Efficient optimization has become one of the major concerns in data analysis. There has been a lot of focus on first-order optimization algorithms because of their low cost per iteration. In 1983, Nesterov's Accelerated Gradient method (NAG) was shown to converge in O(1/k^2) to the minimum of the convex objective function f(x), improving on the O(1/k) convergence rate exhibited by the standard gradient descent methods, which is the phenomenon referred to as acceleration. It was shown that NAG limits to a second order ODE, as the time step goes to 0, and that the objective function f(x(t)) converges to its optimal value at a rate of $O(1/t^2) along the trajectories of this ODE. In this talk, we will discuss how the convergence of f(x(t)) can be accelerated in continuous time to an arbitrary convergence rate O(1/t^p) in normed spaces, by considering flow maps generated by a family of time-dependent Bregman Lagrangian and Hamiltonian systems which is closed under time rescaling. We will then discuss how this variational framework can be exploited together with the time-invariance property of the family of Bregman Lagrangians using adaptive geometric integrators to design efficient explicit algorithms for symplectic accelerated optimization.
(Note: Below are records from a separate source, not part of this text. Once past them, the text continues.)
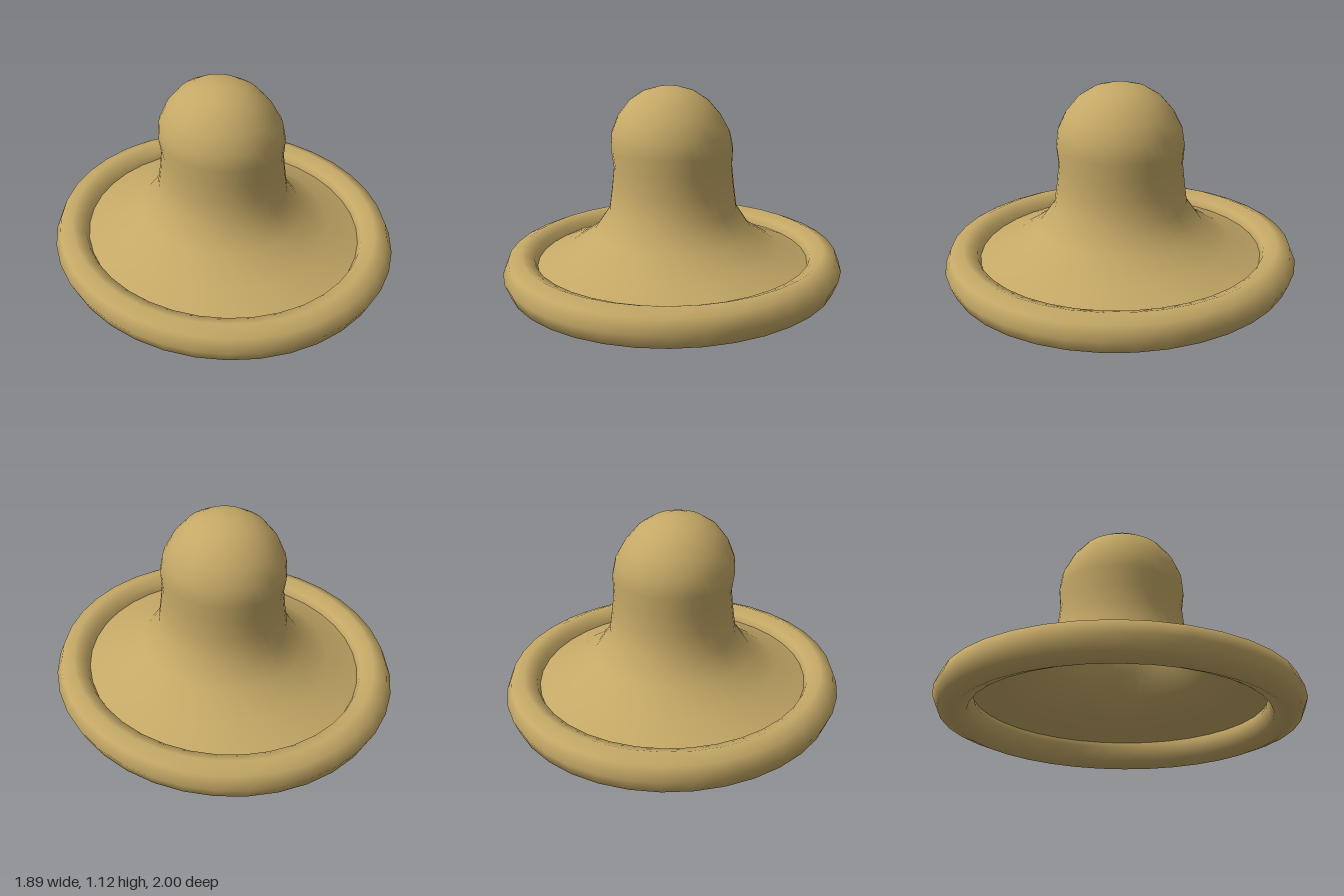
import * as THREE from 'three';

const SIDES = 36;
const OVAL = 0.943; // width relative to depth

export function createModel() {
  const group = new THREE.Group();
  group.name = 'hollowDomedCap';
  const tan = new THREE.MeshStandardMaterial({ color: 0xc4a866 });
  tan.name = 'tanRubber';
  const tanShell = new THREE.MeshStandardMaterial({ color: 0xc4a866, side: THREE.DoubleSide });
  tanShell.name = 'tanRubberShell';

  // Rolled rim: oval ring with an eight-sided section
  const rimGeometry = new THREE.TorusGeometry(0.893, 0.107, 8, SIDES);
  rimGeometry.rotateX(-Math.PI / 2).rotateY(Math.PI / 2).scale(OVAL, 1, 1).translate(0, 0.107, 0);
  const rim = new THREE.Mesh(rimGeometry, tan);
  rim.name = 'rolledRim';
  group.add(rim);

  // Thin shell, open below: flared skirt, stem and rounded dome
  const profile = [
    [0.85, 0.12], [0.78, 0.15], [0.62, 0.213], [0.465, 0.312], [0.375, 0.44],
    [0.357, 0.57], [0.345, 0.68], [0.355, 0.78], [0.343, 0.87], [0.298, 0.96],
    [0.23, 1.04], [0.15, 1.09], [0.07, 1.113], [0, 1.117],
  ].map(([r, y]) => new THREE.Vector2(r, y));
  const shellGeometry = new THREE.LatheGeometry(profile, SIDES);
  shellGeometry.scale(OVAL, 1, 1);

  // The dome leans slightly to one side
  const p = shellGeometry.attributes.position;
  for (let i = 0; i < p.count; i++) {
    p.setX(i, p.getX(i) - 0.027 * THREE.MathUtils.smoothstep(p.getY(i), 0.65, 1.08));
  }
  const shell = new THREE.Mesh(shellGeometry, tanShell);
  shell.name = 'domedShell';
  group.add(shell);

  return group;
}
Finally, we will discuss briefly the generalization from normed spaces to Riemannian manifolds.